_Exercise input_
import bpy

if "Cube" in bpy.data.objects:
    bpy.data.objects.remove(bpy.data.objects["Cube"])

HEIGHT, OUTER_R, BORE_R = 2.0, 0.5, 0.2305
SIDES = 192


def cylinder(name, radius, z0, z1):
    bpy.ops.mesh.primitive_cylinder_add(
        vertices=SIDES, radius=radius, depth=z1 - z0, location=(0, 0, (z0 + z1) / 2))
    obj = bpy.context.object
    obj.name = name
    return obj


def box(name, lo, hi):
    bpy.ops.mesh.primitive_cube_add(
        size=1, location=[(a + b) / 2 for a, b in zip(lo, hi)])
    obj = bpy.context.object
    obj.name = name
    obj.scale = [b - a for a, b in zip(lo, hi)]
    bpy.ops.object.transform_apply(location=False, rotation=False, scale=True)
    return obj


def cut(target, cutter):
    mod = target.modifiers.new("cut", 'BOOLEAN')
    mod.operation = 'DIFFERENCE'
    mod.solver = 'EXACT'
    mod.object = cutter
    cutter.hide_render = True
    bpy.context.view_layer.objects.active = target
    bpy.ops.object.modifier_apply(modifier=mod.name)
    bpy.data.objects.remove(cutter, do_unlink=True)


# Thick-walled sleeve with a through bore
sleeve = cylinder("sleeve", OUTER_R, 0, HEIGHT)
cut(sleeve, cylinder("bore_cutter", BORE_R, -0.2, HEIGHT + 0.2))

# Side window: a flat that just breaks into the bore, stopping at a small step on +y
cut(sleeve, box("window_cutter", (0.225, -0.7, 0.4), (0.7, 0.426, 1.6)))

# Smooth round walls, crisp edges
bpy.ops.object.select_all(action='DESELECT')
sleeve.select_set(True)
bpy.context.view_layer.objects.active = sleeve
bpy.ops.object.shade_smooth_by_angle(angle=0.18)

_Task requirements_
Line by line, copy the records exactly.

_Exercise answer_
import bpy

if "Cube" in bpy.data.objects:
    bpy.data.objects.remove(bpy.data.objects["Cube"])

HEIGHT, OUTER_R, BORE_R = 2.0, 0.5, 0.2305
SIDES = 192


def cylinder(name, radius, z0, z1):
    bpy.ops.mesh.primitive_cylinder_add(
        vertices=SIDES, radius=radius, depth=z1 - z0, location=(0, 0, (z0 + z1) / 2))
    obj = bpy.context.object
    obj.name = name
    return obj


def box(name, lo, hi):
    bpy.ops.mesh.primitive_cube_add(
        size=1, location=[(a + b) / 2 for a, b in zip(lo, hi)])
    obj = bpy.context.object
    obj.name = name
    obj.scale = [b - a for a, b in zip(lo, hi)]
    bpy.ops.object.transform_apply(location=False, rotation=False, scale=True)
    return obj


def cut(target, cutter):
    mod = target.modifiers.new("cut", 'BOOLEAN')
    mod.operation = 'DIFFERENCE'
    mod.solver = 'EXACT'
    mod.object = cutter
    cutter.hide_render = True
    bpy.context.view_layer.objects.active = target
    bpy.ops.object.modifier_apply(modifier=mod.name)
    bpy.data.objects.remove(cutter, do_unlink=True)


# Thick-walled sleeve with a through bore
sleeve = cylinder("sleeve", OUTER_R, 0, HEIGHT)
cut(sleeve, cylinder("bore_cutter", BORE_R, -0.2, HEIGHT + 0.2))

# Side window: a flat that just breaks into the bore, stopping at a small step on +y
cut(sleeve, box("window_cutter", (0.225, -0.7, 0.4), (0.7, 0.426, 1.6)))

# Smooth round walls, crisp edges
bpy.ops.object.select_all(action='DESELECT')
sleeve.select_set(True)
bpy.context.view_layer.objects.active = sleeve
bpy.ops.object.shade_smooth_by_angle(angle=0.18)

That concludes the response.